Other crops have won the opening exchanges of the battle for acres in the 2023 US spring planting season, if a Farm Futures survey has it right.
Cotton, which will end 2022-23 with its tightest US supplies in 98 years, according to the US Department of Agriculture, looks like it needs to scrap harder for area if it is to resolve its squeeze.
Corn was the big victor of the survey, which showed US farmers intending to plant 94.3m acres with the grain, up by nearly 4.5m acres year on year, and the biggest seedings in a decade.
But it wasn’t the only one. Wheat seedings in 2023, at 48.8m acres, were forecast rising by 1.85m acres year on year to the largest in seven years.
And not much of that was seen coming at the expense of soybeans.
Soybean seedings of 87.3m acres would fall by a modest 690,000 acres year on year, and still rank as the fourth biggest on record.
Indeed, combined corn and soybean seedings would, at the 181.6m acres suggested by the survey, expand by 3.8m acres to rank as the largest ever.
… which raises the question of where the area for other crops will come from. Particularly now wheat is back in favour, after seeing its US plantings tumble in 2020 to the smallest in more than a century.
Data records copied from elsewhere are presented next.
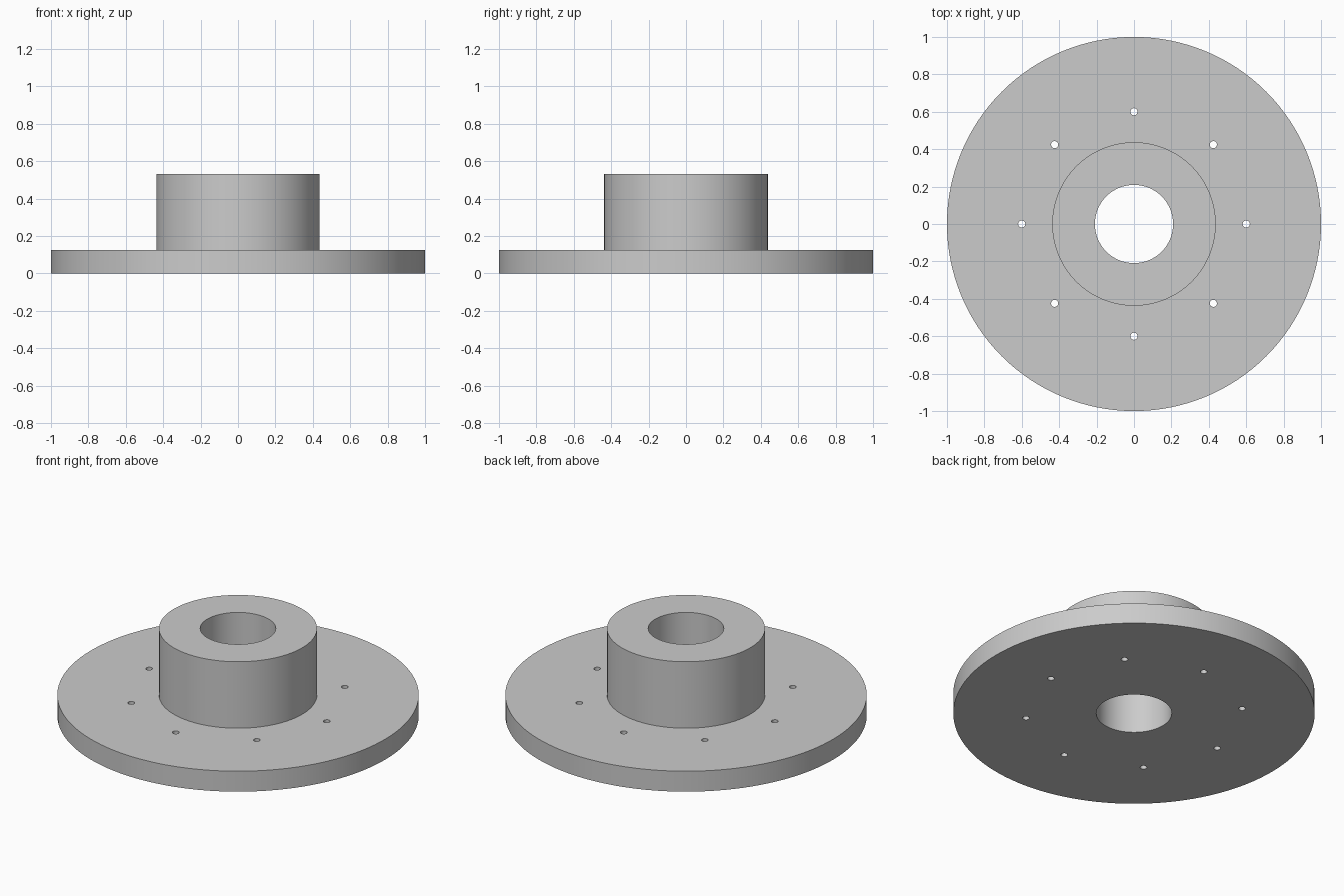
import bpy, bmesh
from math import cos, sin, radians, tau
from mathutils import Matrix, Vector

cube = bpy.data.objects.get("Cube")
if cube:
    bpy.data.objects.remove(cube, do_unlink=True)

PLATE_R, HUB_R, BORE_R = 1.0, 0.437, 0.209
PLATE_H, TOTAL_H = 0.125, 0.531
BOLT_CIRCLE, BOLT_R, BOLTS = 0.6, 0.019, 8
SEGMENTS = 128

grey = bpy.data.materials.new("machined_grey")
grey.use_nodes = True
colour = (0.6, 0.6, 0.6, 1)
grey.diffuse_color = colour
grey.node_tree.nodes["Principled BSDF"].inputs["Base Color"].default_value = colour


def make_object(name, bm):
    bmesh.ops.recalc_face_normals(bm, faces=bm.faces)
    mesh = bpy.data.meshes.new(name)
    bm.to_mesh(mesh)
    bm.free()
    mesh.materials.append(grey)
    obj = bpy.data.objects.new(name, mesh)
    bpy.context.collection.objects.link(obj)
    return obj


# Plate and hub: one closed profile turned about the z axis
profile = [(BORE_R, 0), (PLATE_R, 0), (PLATE_R, PLATE_H),
           (HUB_R, PLATE_H), (HUB_R, TOTAL_H), (BORE_R, TOTAL_H)]
bm = bmesh.new()
verts = [bm.verts.new((r, 0, z)) for r, z in profile]
edges = [bm.edges.new((a, b)) for a, b in zip(verts, verts[1:] + verts[:1])]
bmesh.ops.spin(bm, geom=verts + edges, cent=(0, 0, 0), axis=(0, 0, 1),
               angle=tau, steps=SEGMENTS, use_duplicate=False)
bmesh.ops.remove_doubles(bm, verts=bm.verts, dist=0.0001)
flange = make_object("hub_flange", bm)

# Bolt holes: a ring of cylinders cut through the plate
bm = bmesh.new()
for i in range(BOLTS):
    a = tau * i / BOLTS
    spot = Vector((BOLT_CIRCLE * cos(a), BOLT_CIRCLE * sin(a), PLATE_H / 2))
    bmesh.ops.create_cone(bm, cap_ends=True, segments=32, radius1=BOLT_R,
                          radius2=BOLT_R, depth=PLATE_H * 2,
                          matrix=Matrix.Translation(spot))
cutter = make_object("bolt_hole_cutter", bm)
cutter.hide_render = True

cut = flange.modifiers.new("bolt_holes", 'BOOLEAN')
cut.operation = 'DIFFERENCE'
cut.solver = 'EXACT'
cut.object = cutter

bpy.ops.object.select_all(action='DESELECT')
flange.select_set(True)
bpy.context.view_layer.objects.active = flange
bpy.ops.object.modifier_apply(modifier=cut.name)
bpy.data.objects.remove(cutter, do_unlink=True)

# Smooth round walls with crisp rims
bpy.ops.object.shade_smooth_by_angle(angle=radians(30))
Cotton, which has seen its US seedings fall in three out of the past four years, looks an obvious target for giving up acres.
Whether the fibre can afford to is another matter.
US cotton stocks are set to end this season at 1.80m acres, near-halving year on year to the lowest on data going back 60 years – and look even more squeezed when compared with use, measuring up at the tightest since 1924-25.
Against that backdrop, it might be expected that cotton would be fighting hard to boost its appeal to farmers.
Yet December 2023 New York cotton futures aren’t busting a gut.
At 3.88 times November 2023 Chicago soybeans, on a per-tonne basis, their relative value versus the oilseed is a little less than the equivalent a year ago. Against corn, they have lost even more ground.
Nor is the December 2023 cotton contract shaping up well against current-season lots.
At 87.68 cents a pound, December 2023 cotton futures closed on Wednesday with a discount of more than 25 cents against the December 2022 lot. That compares with a gap of less than 10 cents a pound for the equivalent lots a year ago.
La Nina factor
The depth of that discount might make sense if a large cotton crop looked on the cards for 2023.
But with the relative crop values that futures are currently indicating, that cannot be taken for granted – especially given the prospect of an extended La Nina, which can leave long-lasting effects in Texas, the top US cotton growing state, official US meteorologists believe.
Cotton futures for 2023 look placed for a slice of outperformance.